Regulation of retinal input to the SCN
To maintain proper temporal coupling between the circadian clock and the environment, neural systems have evolved that sense changing conditions and communicate the information to the clock. The daily change in light intensity (day/night) is the most important of these signals (zeitgebers). The biological clock receives light intensity information via the retinohypothalamic tract (RHT), a direct glutamatergic projection from retinal ganglion cells to SCN neurons. The RHT is both necessary and sufficient for entrainment of the SCN oscillator to the light-dark cycle. Activation of other afferent neural pathways can modify this light input signal and the behavioral responses to light. Presynaptic modulation of neurotransmitter release may involve inhibiting voltage-gated Ca2+ channels, inhibiting vesicular exocytosis, or activation of K+ channels.
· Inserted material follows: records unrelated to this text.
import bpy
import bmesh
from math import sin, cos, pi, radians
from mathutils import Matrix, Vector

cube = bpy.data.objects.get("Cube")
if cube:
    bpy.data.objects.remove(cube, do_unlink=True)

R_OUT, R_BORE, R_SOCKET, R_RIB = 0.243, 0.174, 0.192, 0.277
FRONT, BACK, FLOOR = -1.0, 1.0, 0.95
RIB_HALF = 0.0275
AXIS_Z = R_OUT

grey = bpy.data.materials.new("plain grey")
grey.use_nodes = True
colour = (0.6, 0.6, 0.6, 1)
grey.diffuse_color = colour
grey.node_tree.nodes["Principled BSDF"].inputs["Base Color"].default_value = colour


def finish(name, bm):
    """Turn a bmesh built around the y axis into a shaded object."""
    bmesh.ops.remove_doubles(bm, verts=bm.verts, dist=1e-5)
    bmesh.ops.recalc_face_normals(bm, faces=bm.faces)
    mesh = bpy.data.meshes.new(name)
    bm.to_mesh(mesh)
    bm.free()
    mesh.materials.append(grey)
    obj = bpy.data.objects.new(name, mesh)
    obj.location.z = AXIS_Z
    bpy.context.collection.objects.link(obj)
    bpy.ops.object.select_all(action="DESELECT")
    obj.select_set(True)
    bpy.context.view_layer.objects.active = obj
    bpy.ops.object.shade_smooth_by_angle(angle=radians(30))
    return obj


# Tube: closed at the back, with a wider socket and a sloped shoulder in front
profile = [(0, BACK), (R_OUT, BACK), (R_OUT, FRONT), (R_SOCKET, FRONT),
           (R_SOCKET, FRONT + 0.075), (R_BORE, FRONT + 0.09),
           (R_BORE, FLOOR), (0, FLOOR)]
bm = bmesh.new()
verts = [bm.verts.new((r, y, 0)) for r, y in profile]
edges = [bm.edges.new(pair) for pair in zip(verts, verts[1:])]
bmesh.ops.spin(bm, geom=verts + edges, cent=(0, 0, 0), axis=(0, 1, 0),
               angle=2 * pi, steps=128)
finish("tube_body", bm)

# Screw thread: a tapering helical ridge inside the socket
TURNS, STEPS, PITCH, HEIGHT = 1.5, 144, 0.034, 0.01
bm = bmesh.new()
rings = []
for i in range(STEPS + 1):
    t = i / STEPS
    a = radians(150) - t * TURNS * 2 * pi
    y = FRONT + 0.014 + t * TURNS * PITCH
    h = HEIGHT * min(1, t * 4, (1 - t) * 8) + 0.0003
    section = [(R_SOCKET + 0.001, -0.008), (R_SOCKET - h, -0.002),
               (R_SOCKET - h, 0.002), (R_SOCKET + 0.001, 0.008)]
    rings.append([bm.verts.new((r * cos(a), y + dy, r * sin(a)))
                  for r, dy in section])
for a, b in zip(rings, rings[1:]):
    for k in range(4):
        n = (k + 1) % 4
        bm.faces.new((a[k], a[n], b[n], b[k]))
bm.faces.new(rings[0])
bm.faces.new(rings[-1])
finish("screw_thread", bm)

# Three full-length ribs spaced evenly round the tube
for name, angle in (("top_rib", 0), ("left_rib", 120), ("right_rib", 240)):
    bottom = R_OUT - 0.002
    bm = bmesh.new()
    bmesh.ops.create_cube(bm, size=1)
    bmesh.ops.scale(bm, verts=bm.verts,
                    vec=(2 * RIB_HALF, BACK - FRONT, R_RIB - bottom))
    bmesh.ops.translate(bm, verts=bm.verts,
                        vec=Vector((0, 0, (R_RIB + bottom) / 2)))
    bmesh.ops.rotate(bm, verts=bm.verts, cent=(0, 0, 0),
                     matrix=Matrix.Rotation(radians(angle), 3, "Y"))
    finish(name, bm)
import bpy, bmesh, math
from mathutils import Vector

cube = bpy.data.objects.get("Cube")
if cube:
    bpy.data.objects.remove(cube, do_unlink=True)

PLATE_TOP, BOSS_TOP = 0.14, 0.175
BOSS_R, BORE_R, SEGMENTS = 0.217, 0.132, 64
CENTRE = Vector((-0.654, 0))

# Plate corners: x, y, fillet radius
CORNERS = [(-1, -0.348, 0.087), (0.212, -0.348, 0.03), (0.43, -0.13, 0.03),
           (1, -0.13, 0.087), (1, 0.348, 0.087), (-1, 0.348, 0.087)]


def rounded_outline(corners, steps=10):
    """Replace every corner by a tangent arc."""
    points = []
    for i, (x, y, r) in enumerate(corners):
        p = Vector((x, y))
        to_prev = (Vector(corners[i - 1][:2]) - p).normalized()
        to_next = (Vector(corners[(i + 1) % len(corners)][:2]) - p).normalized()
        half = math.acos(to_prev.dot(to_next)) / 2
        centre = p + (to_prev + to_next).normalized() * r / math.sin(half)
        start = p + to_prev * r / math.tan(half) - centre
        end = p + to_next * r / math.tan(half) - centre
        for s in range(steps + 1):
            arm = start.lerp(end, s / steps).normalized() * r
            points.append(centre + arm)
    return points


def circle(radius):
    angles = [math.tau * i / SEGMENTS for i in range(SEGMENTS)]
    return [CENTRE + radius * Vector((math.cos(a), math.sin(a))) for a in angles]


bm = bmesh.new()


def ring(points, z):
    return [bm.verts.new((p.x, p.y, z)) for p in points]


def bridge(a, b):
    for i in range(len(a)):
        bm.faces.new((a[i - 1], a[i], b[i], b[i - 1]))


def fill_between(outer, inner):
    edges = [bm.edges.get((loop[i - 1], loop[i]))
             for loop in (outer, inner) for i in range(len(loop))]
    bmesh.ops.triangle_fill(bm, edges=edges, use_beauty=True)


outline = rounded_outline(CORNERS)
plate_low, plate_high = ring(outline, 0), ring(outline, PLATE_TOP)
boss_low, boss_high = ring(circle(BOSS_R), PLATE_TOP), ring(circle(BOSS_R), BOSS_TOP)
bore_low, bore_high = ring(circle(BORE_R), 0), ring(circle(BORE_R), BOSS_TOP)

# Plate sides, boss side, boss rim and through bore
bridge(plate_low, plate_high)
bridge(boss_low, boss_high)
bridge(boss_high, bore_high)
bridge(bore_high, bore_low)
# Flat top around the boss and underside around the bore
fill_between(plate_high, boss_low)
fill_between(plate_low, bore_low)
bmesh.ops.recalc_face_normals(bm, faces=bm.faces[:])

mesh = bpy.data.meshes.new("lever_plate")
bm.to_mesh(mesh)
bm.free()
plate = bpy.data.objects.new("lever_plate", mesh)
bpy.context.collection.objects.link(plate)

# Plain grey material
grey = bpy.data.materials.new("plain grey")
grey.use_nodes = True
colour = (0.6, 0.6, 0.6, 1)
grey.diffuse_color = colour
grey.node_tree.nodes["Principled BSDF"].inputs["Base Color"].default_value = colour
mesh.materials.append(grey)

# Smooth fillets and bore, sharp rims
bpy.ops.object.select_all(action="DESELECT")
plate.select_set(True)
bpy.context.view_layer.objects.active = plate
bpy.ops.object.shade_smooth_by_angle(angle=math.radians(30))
However, direct experimental evidence demonstrating the mechanisms of presynaptic inhibition of glutamate release from RHT terminals is lacking and the subject of current work. We are using electrophysiological techniques to describe the cellular mechanisms presynaptic pathways use to modulate RHT activity and the environmental light signal. Specific lines of research include 1) identifying the Ca2+ channel subtypes that regulate the release of glutamate from presynaptic RHT terminals, 2) determining the mechanisms coupling activation of GABAB, S-HT, and neuropeptide Y receptors with the inhibition of glutamate release from presynaptic RHT terminals. Experiments are being performed to determine whether GABAB, S-HT and neuropeptide receptors regulate presynaptic RHT terminals by inhibition of voltage-gated Ca2+ channels or activation of K+ channels, 3) examining whether orphanin-FQ receptors produce presynaptic inhibition of RHT terminals, and 4) investigating whether there are co-operative interactions between presynaptic neurotransmitter receptors mediating glutamate release from RHT terminals.